[Problem details]: Leave every picture out, and write out the remaining entries exactly.

** Opening Exercise input block **

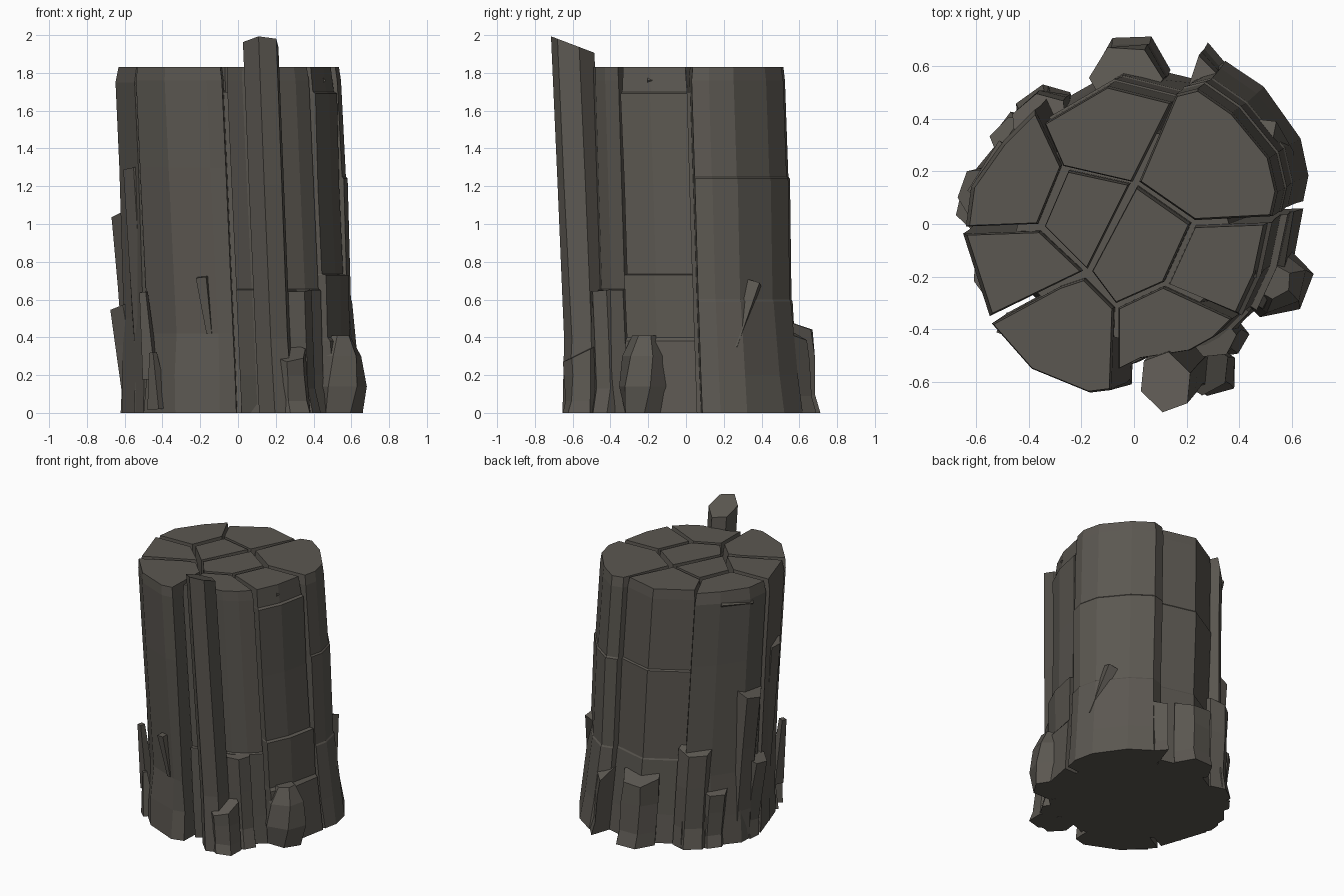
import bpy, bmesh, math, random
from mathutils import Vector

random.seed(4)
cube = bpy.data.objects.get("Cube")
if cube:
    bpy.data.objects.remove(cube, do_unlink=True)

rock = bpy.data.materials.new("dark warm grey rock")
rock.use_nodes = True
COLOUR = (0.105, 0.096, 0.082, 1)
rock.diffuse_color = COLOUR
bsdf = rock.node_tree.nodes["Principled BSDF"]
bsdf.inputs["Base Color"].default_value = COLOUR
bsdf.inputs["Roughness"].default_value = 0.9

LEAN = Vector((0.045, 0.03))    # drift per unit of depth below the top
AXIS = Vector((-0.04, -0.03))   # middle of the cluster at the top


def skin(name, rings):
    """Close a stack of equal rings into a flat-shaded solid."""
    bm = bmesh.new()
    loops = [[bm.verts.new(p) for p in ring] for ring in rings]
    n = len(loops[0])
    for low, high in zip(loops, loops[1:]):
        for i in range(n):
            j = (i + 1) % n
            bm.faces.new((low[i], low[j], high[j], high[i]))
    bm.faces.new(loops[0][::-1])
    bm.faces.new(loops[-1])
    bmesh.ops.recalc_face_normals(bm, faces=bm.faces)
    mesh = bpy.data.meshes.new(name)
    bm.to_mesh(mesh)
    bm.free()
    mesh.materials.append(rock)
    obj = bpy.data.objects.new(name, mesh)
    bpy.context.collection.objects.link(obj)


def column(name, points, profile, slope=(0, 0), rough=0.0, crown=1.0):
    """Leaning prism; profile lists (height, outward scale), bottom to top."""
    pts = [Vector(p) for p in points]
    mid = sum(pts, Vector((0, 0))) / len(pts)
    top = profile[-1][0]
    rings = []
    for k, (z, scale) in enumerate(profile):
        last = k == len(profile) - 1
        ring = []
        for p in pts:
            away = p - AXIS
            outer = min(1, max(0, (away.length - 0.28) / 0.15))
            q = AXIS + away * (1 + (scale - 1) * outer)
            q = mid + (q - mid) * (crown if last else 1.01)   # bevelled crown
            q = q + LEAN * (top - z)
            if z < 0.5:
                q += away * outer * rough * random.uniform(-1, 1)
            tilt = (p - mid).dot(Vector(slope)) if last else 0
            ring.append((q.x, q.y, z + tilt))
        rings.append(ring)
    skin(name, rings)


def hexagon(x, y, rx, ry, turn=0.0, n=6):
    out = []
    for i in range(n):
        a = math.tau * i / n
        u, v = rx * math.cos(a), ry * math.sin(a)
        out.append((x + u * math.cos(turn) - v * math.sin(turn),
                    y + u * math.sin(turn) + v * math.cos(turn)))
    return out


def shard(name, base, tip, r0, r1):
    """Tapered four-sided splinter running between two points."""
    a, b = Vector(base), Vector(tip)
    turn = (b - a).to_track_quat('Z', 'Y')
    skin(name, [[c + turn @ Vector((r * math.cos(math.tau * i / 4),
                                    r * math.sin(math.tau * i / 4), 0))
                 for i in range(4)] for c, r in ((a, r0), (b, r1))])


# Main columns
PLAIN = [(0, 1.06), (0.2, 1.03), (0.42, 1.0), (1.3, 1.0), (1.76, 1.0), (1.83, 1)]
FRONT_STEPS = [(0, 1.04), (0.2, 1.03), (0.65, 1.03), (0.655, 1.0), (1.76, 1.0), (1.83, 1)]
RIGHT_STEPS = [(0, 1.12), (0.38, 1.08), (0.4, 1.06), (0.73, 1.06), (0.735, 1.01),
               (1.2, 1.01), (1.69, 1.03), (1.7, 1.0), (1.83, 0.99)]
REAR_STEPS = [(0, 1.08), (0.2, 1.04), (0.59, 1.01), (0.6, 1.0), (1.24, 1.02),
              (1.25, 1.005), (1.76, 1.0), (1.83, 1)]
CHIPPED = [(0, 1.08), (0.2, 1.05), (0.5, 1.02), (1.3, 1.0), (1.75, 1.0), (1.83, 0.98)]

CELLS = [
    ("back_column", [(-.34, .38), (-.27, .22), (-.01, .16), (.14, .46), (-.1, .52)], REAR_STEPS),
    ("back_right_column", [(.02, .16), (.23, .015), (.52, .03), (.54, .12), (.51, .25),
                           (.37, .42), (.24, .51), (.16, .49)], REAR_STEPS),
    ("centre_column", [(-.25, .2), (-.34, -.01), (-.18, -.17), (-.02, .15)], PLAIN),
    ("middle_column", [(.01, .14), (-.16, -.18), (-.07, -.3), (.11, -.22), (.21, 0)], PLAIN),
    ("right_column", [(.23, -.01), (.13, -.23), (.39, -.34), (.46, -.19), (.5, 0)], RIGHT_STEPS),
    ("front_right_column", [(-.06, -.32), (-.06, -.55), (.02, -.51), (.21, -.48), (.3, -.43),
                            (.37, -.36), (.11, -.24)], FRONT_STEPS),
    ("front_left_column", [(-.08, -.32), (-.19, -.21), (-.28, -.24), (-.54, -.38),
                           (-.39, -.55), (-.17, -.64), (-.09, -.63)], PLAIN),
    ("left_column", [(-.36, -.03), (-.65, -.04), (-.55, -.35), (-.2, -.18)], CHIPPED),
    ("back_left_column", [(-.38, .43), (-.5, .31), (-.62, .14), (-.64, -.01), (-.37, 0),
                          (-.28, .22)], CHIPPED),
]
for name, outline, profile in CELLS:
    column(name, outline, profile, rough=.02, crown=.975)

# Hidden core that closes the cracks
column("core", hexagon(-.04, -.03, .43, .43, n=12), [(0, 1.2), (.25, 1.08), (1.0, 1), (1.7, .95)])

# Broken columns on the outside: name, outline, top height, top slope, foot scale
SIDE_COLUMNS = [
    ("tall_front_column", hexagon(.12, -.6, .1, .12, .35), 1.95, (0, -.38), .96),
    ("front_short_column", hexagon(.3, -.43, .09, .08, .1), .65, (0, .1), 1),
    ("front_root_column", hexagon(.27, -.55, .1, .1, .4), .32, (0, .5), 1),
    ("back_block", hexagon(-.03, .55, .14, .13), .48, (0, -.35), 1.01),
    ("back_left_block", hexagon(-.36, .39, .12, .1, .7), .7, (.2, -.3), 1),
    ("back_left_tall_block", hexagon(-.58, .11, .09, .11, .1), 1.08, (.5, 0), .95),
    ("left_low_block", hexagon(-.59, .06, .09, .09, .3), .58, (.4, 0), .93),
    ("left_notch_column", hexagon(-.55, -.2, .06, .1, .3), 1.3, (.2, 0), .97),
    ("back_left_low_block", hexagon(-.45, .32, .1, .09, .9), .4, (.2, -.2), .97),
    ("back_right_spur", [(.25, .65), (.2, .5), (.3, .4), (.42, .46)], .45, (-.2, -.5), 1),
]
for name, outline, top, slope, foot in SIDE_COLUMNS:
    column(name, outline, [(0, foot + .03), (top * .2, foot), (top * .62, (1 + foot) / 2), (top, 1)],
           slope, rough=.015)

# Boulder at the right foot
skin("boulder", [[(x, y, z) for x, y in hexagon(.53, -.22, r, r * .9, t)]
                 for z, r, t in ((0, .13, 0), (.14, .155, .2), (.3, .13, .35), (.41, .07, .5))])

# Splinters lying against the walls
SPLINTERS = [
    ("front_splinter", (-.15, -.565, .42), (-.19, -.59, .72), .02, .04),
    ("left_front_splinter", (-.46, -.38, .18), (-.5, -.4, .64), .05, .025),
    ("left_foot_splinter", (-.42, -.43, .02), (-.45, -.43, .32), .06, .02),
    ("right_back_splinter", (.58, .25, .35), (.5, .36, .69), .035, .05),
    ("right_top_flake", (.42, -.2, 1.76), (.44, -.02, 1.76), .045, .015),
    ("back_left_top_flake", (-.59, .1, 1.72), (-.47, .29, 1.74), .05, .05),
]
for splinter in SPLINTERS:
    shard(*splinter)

** Closing Exercise input block **

[Written answer]:
import bpy, bmesh, math, random
from mathutils import Vector

random.seed(4)
cube = bpy.data.objects.get("Cube")
if cube:
    bpy.data.objects.remove(cube, do_unlink=True)

rock = bpy.data.materials.new("dark warm grey rock")
rock.use_nodes = True
COLOUR = (0.105, 0.096, 0.082, 1)
rock.diffuse_color = COLOUR
bsdf = rock.node_tree.nodes["Principled BSDF"]
bsdf.inputs["Base Color"].default_value = COLOUR
bsdf.inputs["Roughness"].default_value = 0.9

LEAN = Vector((0.045, 0.03))    # drift per unit of depth below the top
AXIS = Vector((-0.04, -0.03))   # middle of the cluster at the top


def skin(name, rings):
    """Close a stack of equal rings into a flat-shaded solid."""
    bm = bmesh.new()
    loops = [[bm.verts.new(p) for p in ring] for ring in rings]
    n = len(loops[0])
    for low, high in zip(loops, loops[1:]):
        for i in range(n):
            j = (i + 1) % n
            bm.faces.new((low[i], low[j], high[j], high[i]))
    bm.faces.new(loops[0][::-1])
    bm.faces.new(loops[-1])
    bmesh.ops.recalc_face_normals(bm, faces=bm.faces)
    mesh = bpy.data.meshes.new(name)
    bm.to_mesh(mesh)
    bm.free()
    mesh.materials.append(rock)
    obj = bpy.data.objects.new(name, mesh)
    bpy.context.collection.objects.link(obj)


def column(name, points, profile, slope=(0, 0), rough=0.0, crown=1.0):
    """Leaning prism; profile lists (height, outward scale), bottom to top."""
    pts = [Vector(p) for p in points]
    mid = sum(pts, Vector((0, 0))) / len(pts)
    top = profile[-1][0]
    rings = []
    for k, (z, scale) in enumerate(profile):
        last = k == len(profile) - 1
        ring = []
        for p in pts:
            away = p - AXIS
            outer = min(1, max(0, (away.length - 0.28) / 0.15))
            q = AXIS + away * (1 + (scale - 1) * outer)
            q = mid + (q - mid) * (crown if last else 1.01)   # bevelled crown
            q = q + LEAN * (top - z)
            if z < 0.5:
                q += away * outer * rough * random.uniform(-1, 1)
            tilt = (p - mid).dot(Vector(slope)) if last else 0
            ring.append((q.x, q.y, z + tilt))
        rings.append(ring)
    skin(name, rings)


def hexagon(x, y, rx, ry, turn=0.0, n=6):
    out = []
    for i in range(n):
        a = math.tau * i / n
        u, v = rx * math.cos(a), ry * math.sin(a)
        out.append((x + u * math.cos(turn) - v * math.sin(turn),
                    y + u * math.sin(turn) + v * math.cos(turn)))
    return out


def shard(name, base, tip, r0, r1):
    """Tapered four-sided splinter running between two points."""
    a, b = Vector(base), Vector(tip)
    turn = (b - a).to_track_quat('Z', 'Y')
    skin(name, [[c + turn @ Vector((r * math.cos(math.tau * i / 4),
                                    r * math.sin(math.tau * i / 4), 0))
                 for i in range(4)] for c, r in ((a, r0), (b, r1))])


# Main columns
PLAIN = [(0, 1.06), (0.2, 1.03), (0.42, 1.0), (1.3, 1.0), (1.76, 1.0), (1.83, 1)]
FRONT_STEPS = [(0, 1.04), (0.2, 1.03), (0.65, 1.03), (0.655, 1.0), (1.76, 1.0), (1.83, 1)]
RIGHT_STEPS = [(0, 1.12), (0.38, 1.08), (0.4, 1.06), (0.73, 1.06), (0.735, 1.01),
               (1.2, 1.01), (1.69, 1.03), (1.7, 1.0), (1.83, 0.99)]
REAR_STEPS = [(0, 1.08), (0.2, 1.04), (0.59, 1.01), (0.6, 1.0), (1.24, 1.02),
              (1.25, 1.005), (1.76, 1.0), (1.83, 1)]
CHIPPED = [(0, 1.08), (0.2, 1.05), (0.5, 1.02), (1.3, 1.0), (1.75, 1.0), (1.83, 0.98)]

CELLS = [
    ("back_column", [(-.34, .38), (-.27, .22), (-.01, .16), (.14, .46), (-.1, .52)], REAR_STEPS),
    ("back_right_column", [(.02, .16), (.23, .015), (.52, .03), (.54, .12), (.51, .25),
                           (.37, .42), (.24, .51), (.16, .49)], REAR_STEPS),
    ("centre_column", [(-.25, .2), (-.34, -.01), (-.18, -.17), (-.02, .15)], PLAIN),
    ("middle_column", [(.01, .14), (-.16, -.18), (-.07, -.3), (.11, -.22), (.21, 0)], PLAIN),
    ("right_column", [(.23, -.01), (.13, -.23), (.39, -.34), (.46, -.19), (.5, 0)], RIGHT_STEPS),
    ("front_right_column", [(-.06, -.32), (-.06, -.55), (.02, -.51), (.21, -.48), (.3, -.43),
                            (.37, -.36), (.11, -.24)], FRONT_STEPS),
    ("front_left_column", [(-.08, -.32), (-.19, -.21), (-.28, -.24), (-.54, -.38),
                           (-.39, -.55), (-.17, -.64), (-.09, -.63)], PLAIN),
    ("left_column", [(-.36, -.03), (-.65, -.04), (-.55, -.35), (-.2, -.18)], CHIPPED),
    ("back_left_column", [(-.38, .43), (-.5, .31), (-.62, .14), (-.64, -.01), (-.37, 0),
                          (-.28, .22)], CHIPPED),
]
for name, outline, profile in CELLS:
    column(name, outline, profile, rough=.02, crown=.975)

# Hidden core that closes the cracks
column("core", hexagon(-.04, -.03, .43, .43, n=12), [(0, 1.2), (.25, 1.08), (1.0, 1), (1.7, .95)])

# Broken columns on the outside: name, outline, top height, top slope, foot scale
SIDE_COLUMNS = [
    ("tall_front_column", hexagon(.12, -.6, .1, .12, .35), 1.95, (0, -.38), .96),
    ("front_short_column", hexagon(.3, -.43, .09, .08, .1), .65, (0, .1), 1),
    ("front_root_column", hexagon(.27, -.55, .1, .1, .4), .32, (0, .5), 1),
    ("back_block", hexagon(-.03, .55, .14, .13), .48, (0, -.35), 1.01),
    ("back_left_block", hexagon(-.36, .39, .12, .1, .7), .7, (.2, -.3), 1),
    ("back_left_tall_block", hexagon(-.58, .11, .09, .11, .1), 1.08, (.5, 0), .95),
    ("left_low_block", hexagon(-.59, .06, .09, .09, .3), .58, (.4, 0), .93),
    ("left_notch_column", hexagon(-.55, -.2, .06, .1, .3), 1.3, (.2, 0), .97),
    ("back_left_low_block", hexagon(-.45, .32, .1, .09, .9), .4, (.2, -.2), .97),
    ("back_right_spur", [(.25, .65), (.2, .5), (.3, .4), (.42, .46)], .45, (-.2, -.5), 1),
]
for name, outline, top, slope, foot in SIDE_COLUMNS:
    column(name, outline, [(0, foot + .03), (top * .2, foot), (top * .62, (1 + foot) / 2), (top, 1)],
           slope, rough=.015)

# Boulder at the right foot
skin("boulder", [[(x, y, z) for x, y in hexagon(.53, -.22, r, r * .9, t)]
                 for z, r, t in ((0, .13, 0), (.14, .155, .2), (.3, .13, .35), (.41, .07, .5))])

# Splinters lying against the walls
SPLINTERS = [
    ("front_splinter", (-.15, -.565, .42), (-.19, -.59, .72), .02, .04),
    ("left_front_splinter", (-.46, -.38, .18), (-.5, -.4, .64), .05, .025),
    ("left_foot_splinter", (-.42, -.43, .02), (-.45, -.43, .32), .06, .02),
    ("right_back_splinter", (.58, .25, .35), (.5, .36, .69), .035, .05),
    ("right_top_flake", (.42, -.2, 1.76), (.44, -.02, 1.76), .045, .015),
    ("back_left_top_flake", (-.59, .1, 1.72), (-.47, .29, 1.74), .05, .05),
]
for splinter in SPLINTERS:
    shard(*splinter)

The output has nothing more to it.